There is so much stigma associated with larger bodies.
The data on weight stigma is truly astonishing—weight discrimination is on the rise, increasing by 66% over the past decade (Puhl & Heuer, 2010).
Weight bias disproportionately affects women, and was found to be more common than age and gender discrimination in employment settings.
There is a common misconception that stigma might help motivate people with obesity to lose weight and improve their health. This misconception is inaccurate – discrimination can have the opposite effect.
Weight stigma stands in the way of people accessing treatment. Larger people intentionally skip annual physical exams in order to avoid shaming at the doctor’s office (Drury & Louis, 2002).
And if people in larger bodies do go to see the doctor, the doctor spends about 28% less time with larger people (Phelan et al, 2015). And surgery is often withheld until larger people lose weight.

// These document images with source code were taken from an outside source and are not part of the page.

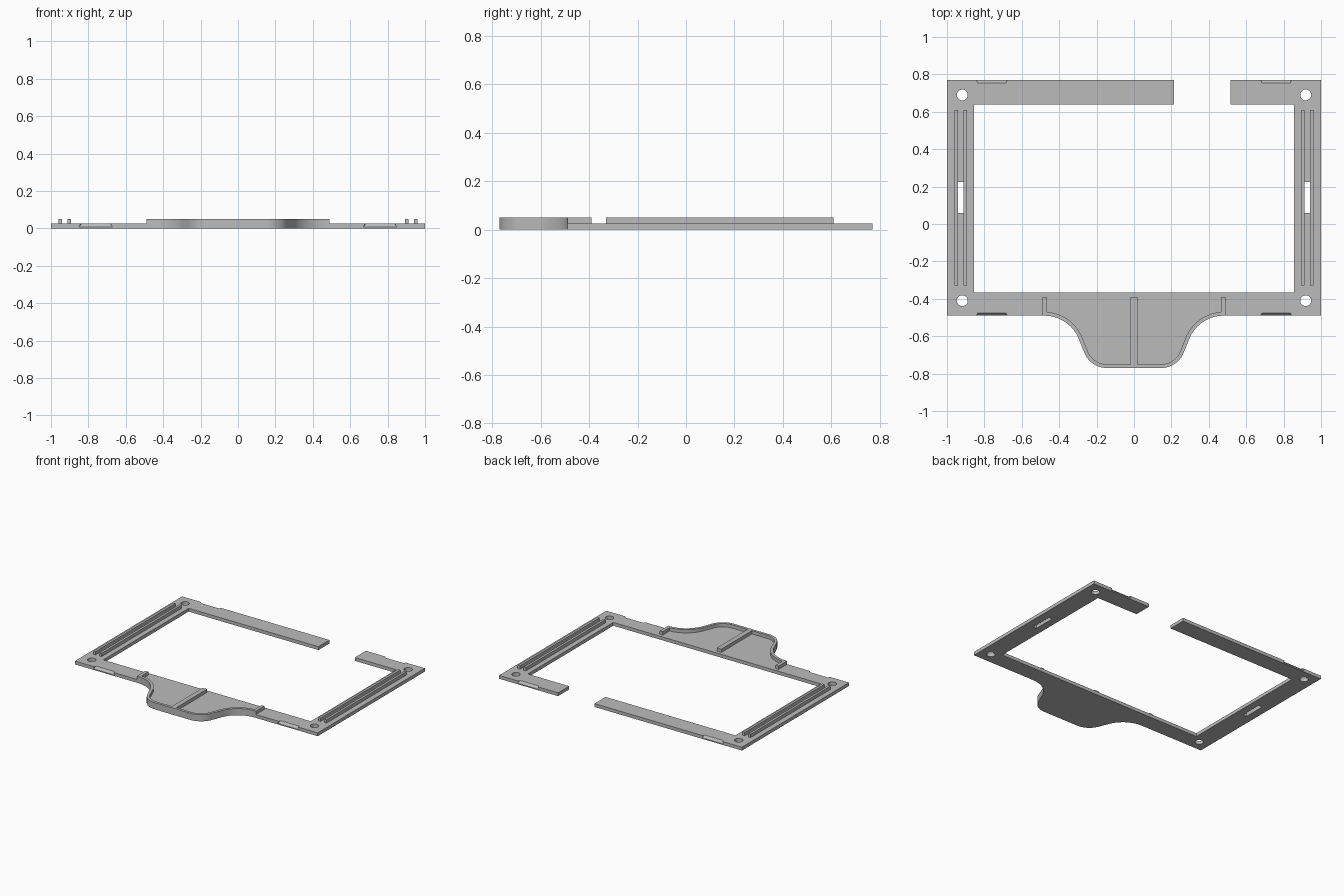
import bpy, bmesh
from math import sin, cos, radians

old = bpy.data.objects.get("Cube")
if old:
    bpy.data.objects.remove(old, do_unlink=True)

PLATE, TOP = 0.025, 0.05

grey = bpy.data.materials.new("plain grey")
grey.use_nodes = True
grey.diffuse_color = (0.5, 0.5, 0.5, 1)
grey.node_tree.nodes["Principled BSDF"].inputs["Base Color"].default_value = (0.5, 0.5, 0.5, 1)


def prism(bm, points, z0, z1):
    """Extrude a flat outline from z0 up to z1."""
    face = bm.faces.new([bm.verts.new((x, y, z0)) for x, y in points])
    ext = bmesh.ops.extrude_face_region(bm, geom=[face])
    for v in ext["geom"]:
        if isinstance(v, bmesh.types.BMVert):
            v.co.z = z1


def box(bm, x0, x1, y0, y1, z0, z1):
    prism(bm, [(x0, y0), (x1, y0), (x1, y1), (x0, y1)], z0, z1)


def finish(bm, name):
    bmesh.ops.recalc_face_normals(bm, faces=bm.faces)
    mesh = bpy.data.meshes.new(name)
    bm.to_mesh(mesh)
    bm.free()
    mesh.materials.append(grey)
    ob = bpy.data.objects.new(name, mesh)
    bpy.context.collection.objects.link(ob)
    return ob


def smooth(ob):
    bpy.ops.object.select_all(action='DESELECT')
    ob.select_set(True)
    bpy.context.view_layer.objects.active = ob
    bpy.ops.object.shade_smooth_by_angle(angle=radians(30))


def tab_curve(inset, steps=12):
    """Left half of the tab's S-shaped edge, moved inward by inset."""
    angles = [radians(64 * i / steps) for i in range(steps + 1)]
    r1, r2 = 0.2 + inset, 0.13 - inset
    upper = [(-0.48 + r1 * sin(a), -0.69 + r1 * cos(a)) for a in angles]
    lower = [(-0.145 - r2 * sin(a), -0.64 - r2 * cos(a)) for a in reversed(angles)]
    return upper + lower


def mirrored(points):
    return points + [(-x, y) for x, y in reversed(points)]


# Open frame with the front tab in one outline
bm = bmesh.new()
outline = [(0.215, 0.77), (-1, 0.77), (-1, -0.49)]
outline += mirrored(tab_curve(0))
outline += [(1, -0.49), (1, 0.77), (0.515, 0.77), (0.515, 0.64), (0.855, 0.64),
            (0.855, -0.365), (-0.855, -0.365), (-0.855, 0.64), (0.215, 0.64)]
prism(bm, outline, 0, PLATE)
frame = finish(bm, "frame_plate")

# Cutters: corner holes, side slots and sloped edge notches
bm = bmesh.new()
for side in (-1, 1):
    for y in (-0.41, 0.69):
        ring = [radians(a) for a in range(0, 360, 10)]
        prism(bm, [(side * 0.918 + 0.029 * cos(a), y + 0.029 * sin(a)) for a in ring], -0.02, 0.06)
    box(bm, side * 0.925 - 0.015, side * 0.925 + 0.015, 0.06, 0.225, -0.02, 0.06)
    for edge, inward in ((-0.49, 1), (0.77, -1)):
        loops = []
        for z, depth, half in ((0.008, 0, 0.09), (PLATE + 0.001, 0.016, 0.075)):
            xs = (side * 0.76 - half, side * 0.76 + half)
            back = edge - inward * 0.02
            front = edge + inward * depth
            loops.append([bm.verts.new(p + (z,)) for p in
                          ((side * 0.76 - 0.09, back), (side * 0.76 + 0.09, back),
                           (xs[1], front), (xs[0], front))])
        bm.faces.new(loops[0])
        bm.faces.new(loops[1])
        for i in range(4):
            j = (i + 1) % 4
            bm.faces.new((loops[0][i], loops[0][j], loops[1][j], loops[1][i]))
cutter = finish(bm, "opening_cutter")
cutter.hide_render = True
mod = frame.modifiers.new("openings", 'BOOLEAN')
mod.object = cutter
mod.operation = 'DIFFERENCE'
mod.solver = 'EXACT'
bpy.context.view_layer.objects.active = frame
bpy.ops.object.modifier_apply(modifier=mod.name)
bpy.data.objects.remove(cutter, do_unlink=True)
smooth(frame)

# Raised lip around the tab, with a leg at each end
bm = bmesh.new()
outer = [(-0.49, -0.39), (-0.49, -0.49)] + tab_curve(0)
inner = [(-0.465, -0.39), (-0.465, -0.47)] + tab_curve(0.02)[1:]
prism(bm, mirrored(outer) + list(reversed(mirrored(inner))), PLATE, TOP)
smooth(finish(bm, "tab_lip"))

# Rib down the middle of the tab
bm = bmesh.new()
box(bm, -0.018, 0.018, -0.75, -0.39, PLATE, TOP)
finish(bm, "tab_rib")

# Paired guide rails on both sides
for name, side in (("right", -1), ("left", 1)):
    for part, x in (("outer", 0.951), ("inner", 0.902)):
        bm = bmesh.new()
        box(bm, side * x - 0.009, side * x + 0.009, -0.33, 0.61, PLATE, TOP)
        finish(bm, f"{name}_{part}_rail")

The belief that a fat person eats more calories is often one reason that weight stigma exists, yet multiple studies have also shown that people experiencing weight-based stigmatisation consume more calories (Schvey, Puhl, & Brownell, 2011; Major et al, 2014).
It also decreases motivation to care for one’s self i.e. eating well and exercising (Schvey et al., 2011 & Puhl & Heuer, 2010 & Puhl, Moss-Racusin & Schwartz, 2007 & Van de Berg & Neumark-Sztainer, 2007).
Weight stigmas leads to serious health consequences such as elevated blood pressure, unhealthy weight control and binge eating behaviours, bulimic symptoms, negative body image, low self-esteem, and depression among children, adolescents and adults (Tylka et al, 2014).
Weight stigma clearly impacts a person’s quality of life.
If we continue to be overly concerned about our bodies or wait for them to be in the form we deem worthy of our dreams, we may find ourselves living lives rooted more in shame than worthiness, and never pursue the things that really matter to us.
Poor body image leading to poor health behaviours along with weight stigma leading to poor health behaviours is a real thing.
What are some things we can do to end weight stigma?
- Stop talking about other people’s bodies, either with judgment or aspiration.
- Begin to follow people on social media who support body acceptance, are body positive, and who are bravely sharing their body as it is, without apology.
- Do not seek healing and treatment for disordered eating or body shame from someone who markets weight loss.
- Do not judge people for eating or apologize for the food in front of you.
For more information about weight stigma CLICK HERE.
Drury, C., & Louis, M. Exploring the Association Between Body Weight, Stigma of Obesity, and Health Care Avoidance. Journal of the American Academy of Nurse Practitioners Banner. 2002. Vol 14, Issue 12, 554-561
Major, B., Hunger, J., Bunyan, D., & Miller, C. The ironic effects of weight stigma. Journal of Experimental Social, 2014. 51. 2014, 74–80.
Puhl, R & Heuer, C. Obesity Stigma: Important Considerations for Public Health. Am J Public Health. 2010. 100(6): 1019-1028
Puhl, R. M., Moss-Racusin, C. a, & Schwartz, M. B. Internalization of weight bias: Implications for binge eating and emotional well-being. 2007. Obesity (Silver Spring, Md.)
Schvey, N. A., Puhl, R. M., & Brownell, K. D. The Impact of Weight Stigma on Caloric Consumption. Obesity, 2011. 19(10), 1957–1962.
Tylka, T., Annunziato, R., Burgard, D., Daníelsdóttir,S., Shuman,E., Davis, C., and Calogero, R., The Weight-Inclusive versus Weight-Normative Approach to Health: Evaluating the Evidence for Prioritizing Well-Being over Weight Loss. Journal of Obesity. 2014. Volume 2014.
Van den Berg, P., & Neumark-Sztainer, D. Fat ′n Happy 5 Years Later: Is It Bad for Overweight Girls to Like Their Bodies? Journal of Adolescent Health, 2007. 41(4), 415–41 7.